── SOURCE DATA ──
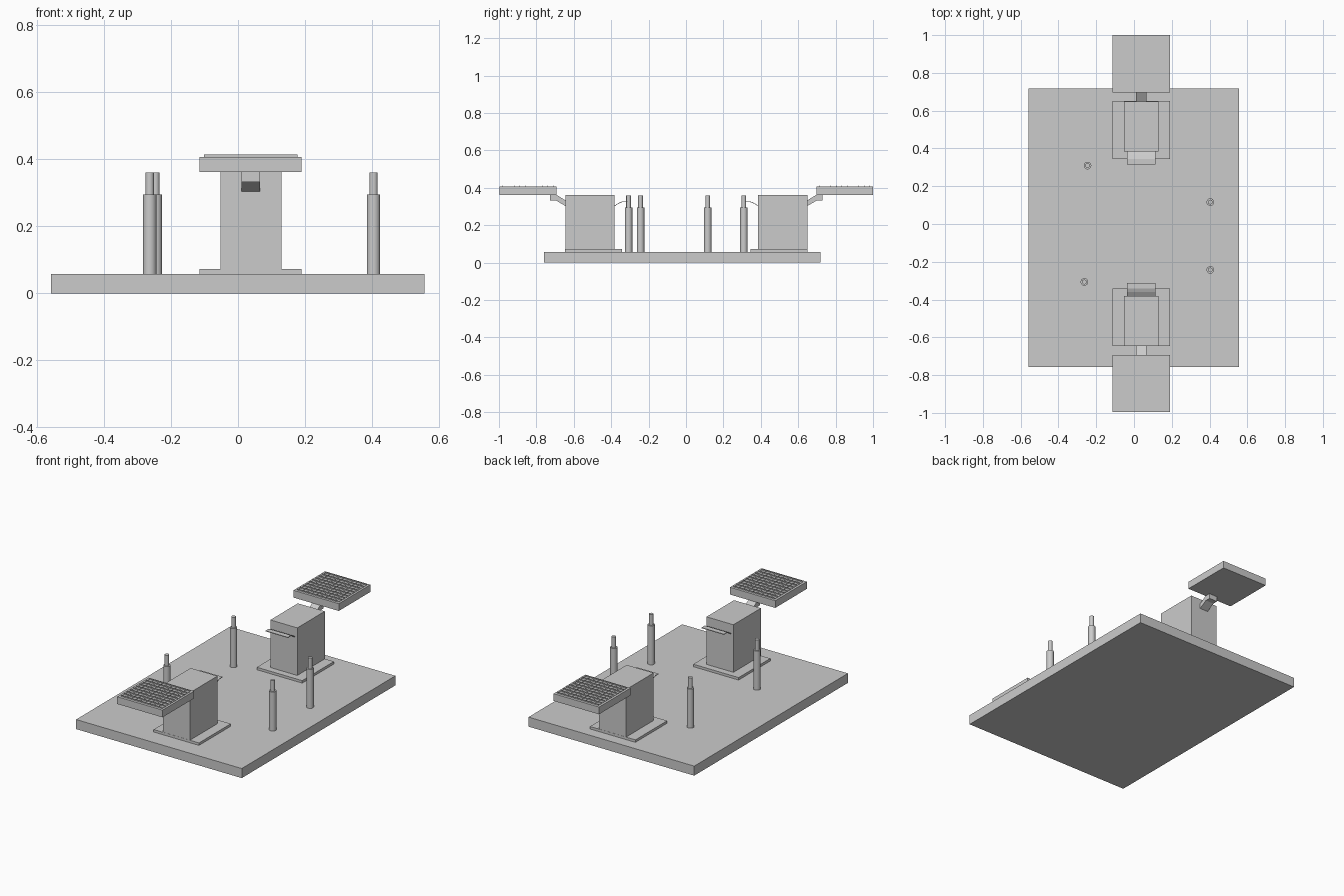
import bpy
import bmesh

if "Cube" in bpy.data.objects:
    bpy.data.objects.remove(bpy.data.objects["Cube"], do_unlink=True)

GREY = (0.6, 0.6, 0.6, 1)
grey = bpy.data.materials.new("light_grey")
grey.use_nodes = True
grey.diffuse_color = GREY
grey.node_tree.nodes["Principled BSDF"].inputs["Base Color"].default_value = GREY


def finish(name, bm):
    bmesh.ops.recalc_face_normals(bm, faces=bm.faces)
    mesh = bpy.data.meshes.new(name)
    bm.to_mesh(mesh)
    bm.free()
    mesh.materials.append(grey)
    obj = bpy.data.objects.new(name, mesh)
    bpy.context.collection.objects.link(obj)
    return obj


def add_box(bm, x, y, z):
    verts = bmesh.ops.create_cube(bm, size=1)["verts"]
    for v in verts:
        v.co = [(r[0] + r[1]) / 2 + c * (r[1] - r[0]) for r, c in zip((x, y, z), v.co)]


def box(name, x, y, z):
    bm = bmesh.new()
    add_box(bm, x, y, z)
    return finish(name, bm)


def extrude_side(name, profile, x):
    """Extrude a (y, z) outline across the x range."""
    bm = bmesh.new()
    face = bm.faces.new([bm.verts.new((x[0], y, z)) for y, z in profile])
    moved = bmesh.ops.extrude_face_region(bm, geom=[face])["geom"]
    new = [v for v in moved if isinstance(v, bmesh.types.BMVert)]
    bmesh.ops.translate(bm, verts=new, vec=(x[1] - x[0], 0, 0))
    return finish(name, bm)


def post(name, x, y):
    """Stepped round pin: thick shaft with a thinner tip."""
    bm = bmesh.new()
    for radius, low, high in ((0.02, 0.055, 0.295), (0.0125, 0.295, 0.36)):
        made = bmesh.ops.create_cone(bm, cap_ends=True, segments=24, radius1=radius,
                                     radius2=radius, depth=high - low)
        bmesh.ops.translate(bm, verts=made["verts"], vec=(x, y, (low + high) / 2))
    obj = finish(name, bm)
    bpy.ops.object.select_all(action="DESELECT")
    obj.select_set(True)
    bpy.context.view_layer.objects.active = obj
    bpy.ops.object.shade_smooth_by_angle()


def station(label, s):
    """Tower with foot, ledge, bracket and ribbed tray; s is the y direction."""
    wide = (-0.115, 0.19)

    def span(a, b):
        return sorted((s * a + 0.002, s * b + 0.002))

    def outline(points):
        return [(s * y + 0.002, z) for y, z in points]

    box(label + "_foot_plate", wide, span(0.343, 0.648), (0.055, 0.073))
    box(label + "_tower", (-0.052, 0.129), span(0.383, 0.647), (0.073, 0.362))

    # Bent thin ledge on the inner face
    top = [(0.385, 0.304), (0.363, 0.319), (0.343, 0.327), (0.314, 0.327)]
    under = [(y, z - 0.004) for y, z in reversed(top)]
    extrude_side(label + "_ledge", outline(top + under), (-0.036, 0.114))

    # Angled bracket carrying the tray
    bracket = [(0.645, 0.302), (0.697, 0.332), (0.728, 0.332),
               (0.728, 0.364), (0.697, 0.364), (0.645, 0.332)]
    extrude_side(label + "_bracket", outline(bracket), (0.011, 0.065))

    # Tray with tall cross ribs and low lengthwise ribs
    box(label + "_tray", wide, span(0.695, 0.998), (0.362, 0.406))
    bm = bmesh.new()
    for i in range(10):
        y = 0.711 + i * 0.03
        add_box(bm, (-0.101, 0.177), span(y - 0.001, y + 0.001), (0.405, 0.413))
        x = -0.1 + i * 0.0307
        add_box(bm, (x - 0.001, x + 0.001), span(0.711, 0.981), (0.405, 0.408))
    finish(label + "_tray_ribs", bm)


box("base_plate", (-0.558, 0.556), (-0.758, 0.718), (0, 0.058))
station("front", -1)
station("back", 1)
post("front_right_post", -0.263, -0.307)
post("back_right_post", -0.246, 0.309)
post("front_left_post", 0.404, -0.243)
post("back_left_post", 0.404, 0.116)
───
● **WHAT IS NEEDED**
Your reply is to repeat, unchanged, the lines above running from the one with "0.647), (0.073, 0.362))" up to and including the one with "outline(bracket), (0.011, 0.065))".

● **FINISHED EXERCISE**
    box(label + "_tower", (-0.052, 0.129), span(0.383, 0.647), (0.073, 0.362))

    # Bent thin ledge on the inner face
    top = [(0.385, 0.304), (0.363, 0.319), (0.343, 0.327), (0.314, 0.327)]
    under = [(y, z - 0.004) for y, z in reversed(top)]
    extrude_side(label + "_ledge", outline(top + under), (-0.036, 0.114))

    # Angled bracket carrying the tray
    bracket = [(0.645, 0.302), (0.697, 0.332), (0.728, 0.332),
               (0.728, 0.364), (0.697, 0.364), (0.645, 0.332)]
    extrude_side(label + "_bracket", outline(bracket), (0.011, 0.065))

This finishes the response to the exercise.